I was struck by how little self-reflection there seemed to be on the role of journalists in facilitating a culture in which police shootings of civilians have been largely unscrutinized and rarely prosecuted. If police departments have sometimes made official statements with more concern for public relations than truth creating an environment of mistrust between police and the communities they serve, and if this has been the case for years, then surely the media, in not digging into the facts, deserves some share of the blame.
For almost six minutes the panel discusses the mis-information that was officially released by the police department as if there were only two possible options for a news organization– relying entirely on official and perhaps biased accounts or hoping a citizen will come forward with a shaky Iphone video. The panel seems to be in agreement that the only way the public can know what happens with police is to put body cameras on them. Only David Brooks near the very end of the segment suggests that it is incumbent upon journalists to independently verify reports from official sources. He expresses hope that the media would have done its job in this case. Given how little soul searching “the press” seem to have done on this program, I am skeptical that this would have been the case.
We are starting to have an important conversation about poverty, authority, policing and race. But there is an important element of his story that I think deserves a great deal more discussion. In an article last month The Guardian lamented what it called “the slow death of the great American newsroom” in an article that opened like this:

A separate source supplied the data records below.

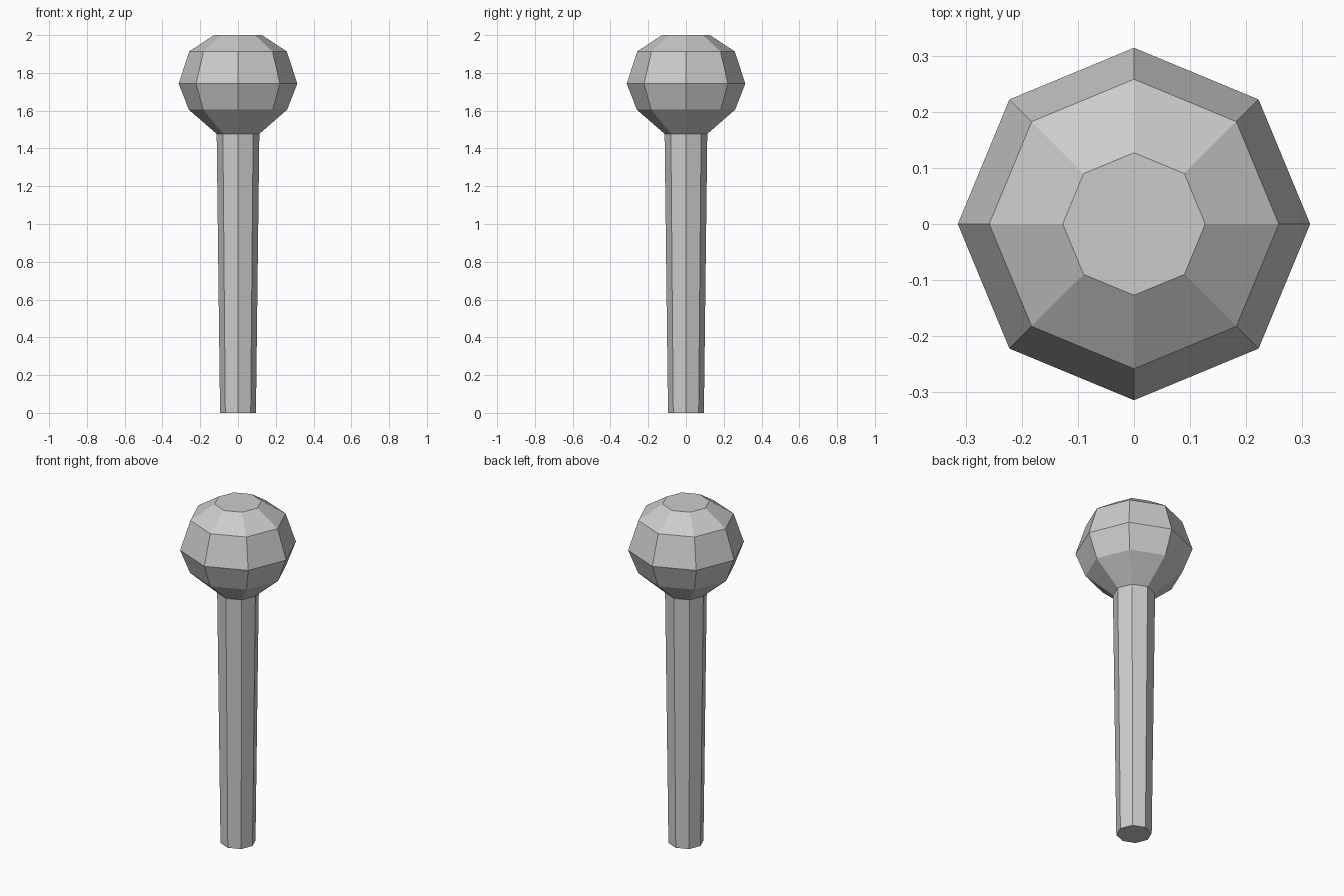
import bpy, bmesh
from math import cos, sin, pi

if "Cube" in bpy.data.objects:
    bpy.data.objects.remove(bpy.data.objects["Cube"])

SIDES = 8


def lathe(name, profile, cap_bottom=False, cap_top=False):
    """Revolve (radius, z) points into a flat-faced octagonal solid."""
    bm = bmesh.new()
    rings = [[bm.verts.new((r * cos(2 * pi * i / SIDES), r * sin(2 * pi * i / SIDES), z))
              for i in range(SIDES)] for r, z in profile]
    for a, b in zip(rings, rings[1:]):
        for i in range(SIDES):
            j = (i + 1) % SIDES
            bm.faces.new((a[i], a[j], b[j], b[i]))
    if cap_bottom:
        bm.faces.new(rings[0][::-1])
    if cap_top:
        bm.faces.new(rings[-1])
    mesh = bpy.data.meshes.new(name)
    bm.to_mesh(mesh)
    bm.free()
    obj = bpy.data.objects.new(name, mesh)
    bpy.context.collection.objects.link(obj)
    return obj


# Slightly flared handle, open where it meets the head
NECK = (0.113, 1.477)
lathe("handle", [(0.095, 0), NECK], cap_bottom=True)

# Faceted ball head with a flat top
lathe("head", [NECK, (0.26, 1.605), (0.314, 1.743), (0.258, 1.914), (0.127, 2.0)],
      cap_top=True)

In the past decade, as a percentage, more print journalists have lost their jobs than workers in any other significant American industry. (That bad news is felt just as keenly in Britain where a third of editorial jobs in newspapers have been lost since 2001.) The worst of the cuts, on both sides of the Atlantic, have fallen on larger local daily papers at what Americans call metro titles. A dozen historic papers have disappeared entirely in the US since 2007, and many more are ghost versions of what they used to be, weekly rather than daily, freesheets rather than broadsheets, without the resources required to hold city halls to account or give citizens a trusted vantage on their community and the world.

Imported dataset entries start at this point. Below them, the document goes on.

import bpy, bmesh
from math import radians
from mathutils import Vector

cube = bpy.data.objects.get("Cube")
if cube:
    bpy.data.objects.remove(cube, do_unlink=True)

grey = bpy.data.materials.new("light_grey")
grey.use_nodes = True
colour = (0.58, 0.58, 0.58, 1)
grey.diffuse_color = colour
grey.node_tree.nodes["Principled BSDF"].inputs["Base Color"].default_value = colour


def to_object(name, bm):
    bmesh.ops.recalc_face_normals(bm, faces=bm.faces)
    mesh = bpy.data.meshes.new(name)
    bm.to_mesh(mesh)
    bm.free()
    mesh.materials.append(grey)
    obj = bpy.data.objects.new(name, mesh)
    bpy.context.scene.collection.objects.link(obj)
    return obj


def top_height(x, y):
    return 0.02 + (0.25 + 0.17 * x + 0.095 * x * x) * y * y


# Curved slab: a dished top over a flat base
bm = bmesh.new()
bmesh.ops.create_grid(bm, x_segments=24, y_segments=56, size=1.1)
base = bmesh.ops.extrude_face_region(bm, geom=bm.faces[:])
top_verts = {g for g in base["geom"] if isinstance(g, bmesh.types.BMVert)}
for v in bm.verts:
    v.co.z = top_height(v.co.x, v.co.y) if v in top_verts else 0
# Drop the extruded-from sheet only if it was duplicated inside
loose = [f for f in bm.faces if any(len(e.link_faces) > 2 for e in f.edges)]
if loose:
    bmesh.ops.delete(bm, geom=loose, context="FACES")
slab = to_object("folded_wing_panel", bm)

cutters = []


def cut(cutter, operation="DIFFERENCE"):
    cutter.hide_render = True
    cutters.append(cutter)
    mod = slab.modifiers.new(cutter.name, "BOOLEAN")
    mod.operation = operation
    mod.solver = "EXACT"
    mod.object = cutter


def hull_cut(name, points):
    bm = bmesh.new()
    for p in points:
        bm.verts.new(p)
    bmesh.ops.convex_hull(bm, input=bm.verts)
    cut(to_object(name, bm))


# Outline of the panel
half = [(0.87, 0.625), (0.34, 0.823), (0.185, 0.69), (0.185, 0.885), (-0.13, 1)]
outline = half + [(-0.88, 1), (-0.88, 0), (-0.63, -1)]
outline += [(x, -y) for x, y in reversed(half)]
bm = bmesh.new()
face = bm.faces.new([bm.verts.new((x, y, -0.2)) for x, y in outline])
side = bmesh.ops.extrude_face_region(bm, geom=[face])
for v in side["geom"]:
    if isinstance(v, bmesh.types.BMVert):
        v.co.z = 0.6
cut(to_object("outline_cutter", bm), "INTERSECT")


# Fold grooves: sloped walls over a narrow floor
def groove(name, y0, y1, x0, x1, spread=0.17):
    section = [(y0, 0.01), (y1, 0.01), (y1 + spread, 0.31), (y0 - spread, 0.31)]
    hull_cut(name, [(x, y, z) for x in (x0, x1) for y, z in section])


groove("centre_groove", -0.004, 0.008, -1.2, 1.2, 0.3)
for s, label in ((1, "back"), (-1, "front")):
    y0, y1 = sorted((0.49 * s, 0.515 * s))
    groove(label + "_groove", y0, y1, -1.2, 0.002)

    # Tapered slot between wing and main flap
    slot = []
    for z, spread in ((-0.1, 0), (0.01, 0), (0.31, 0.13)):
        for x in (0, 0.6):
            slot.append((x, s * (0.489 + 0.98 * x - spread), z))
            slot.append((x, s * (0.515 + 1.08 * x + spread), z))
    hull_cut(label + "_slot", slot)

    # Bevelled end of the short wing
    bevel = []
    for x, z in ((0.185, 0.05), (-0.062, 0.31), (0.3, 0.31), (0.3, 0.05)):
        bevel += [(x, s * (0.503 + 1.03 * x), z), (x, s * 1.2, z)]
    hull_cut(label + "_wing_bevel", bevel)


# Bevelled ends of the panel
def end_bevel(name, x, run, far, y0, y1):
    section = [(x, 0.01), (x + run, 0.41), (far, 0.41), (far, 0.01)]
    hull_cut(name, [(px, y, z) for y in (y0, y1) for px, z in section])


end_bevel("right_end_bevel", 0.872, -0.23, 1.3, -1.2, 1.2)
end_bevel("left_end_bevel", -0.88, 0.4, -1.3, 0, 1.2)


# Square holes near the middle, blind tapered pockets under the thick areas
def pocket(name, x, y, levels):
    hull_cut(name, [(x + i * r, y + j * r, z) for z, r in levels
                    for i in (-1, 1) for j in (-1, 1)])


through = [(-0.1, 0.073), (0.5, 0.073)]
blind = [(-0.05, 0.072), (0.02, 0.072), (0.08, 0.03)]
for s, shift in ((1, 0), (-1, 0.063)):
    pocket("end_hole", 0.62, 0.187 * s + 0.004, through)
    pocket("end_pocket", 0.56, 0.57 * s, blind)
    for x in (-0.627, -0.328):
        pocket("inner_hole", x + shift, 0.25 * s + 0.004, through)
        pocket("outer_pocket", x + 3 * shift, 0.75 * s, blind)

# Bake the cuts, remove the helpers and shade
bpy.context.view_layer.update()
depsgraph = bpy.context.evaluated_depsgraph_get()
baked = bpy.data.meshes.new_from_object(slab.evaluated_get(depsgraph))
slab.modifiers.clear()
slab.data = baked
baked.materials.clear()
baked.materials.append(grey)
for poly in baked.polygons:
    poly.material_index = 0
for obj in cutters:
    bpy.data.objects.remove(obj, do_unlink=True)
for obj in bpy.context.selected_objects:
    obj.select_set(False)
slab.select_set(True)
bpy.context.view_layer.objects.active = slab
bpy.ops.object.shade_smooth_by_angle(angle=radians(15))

For a decade or more we have been laying off all of the watchdogs and making professional news into an increasingly entertainment-driven medium. If TV news would have been “stuck” covering the story with only police reports it is because we’ve dismantled the means by which we could question those accounts.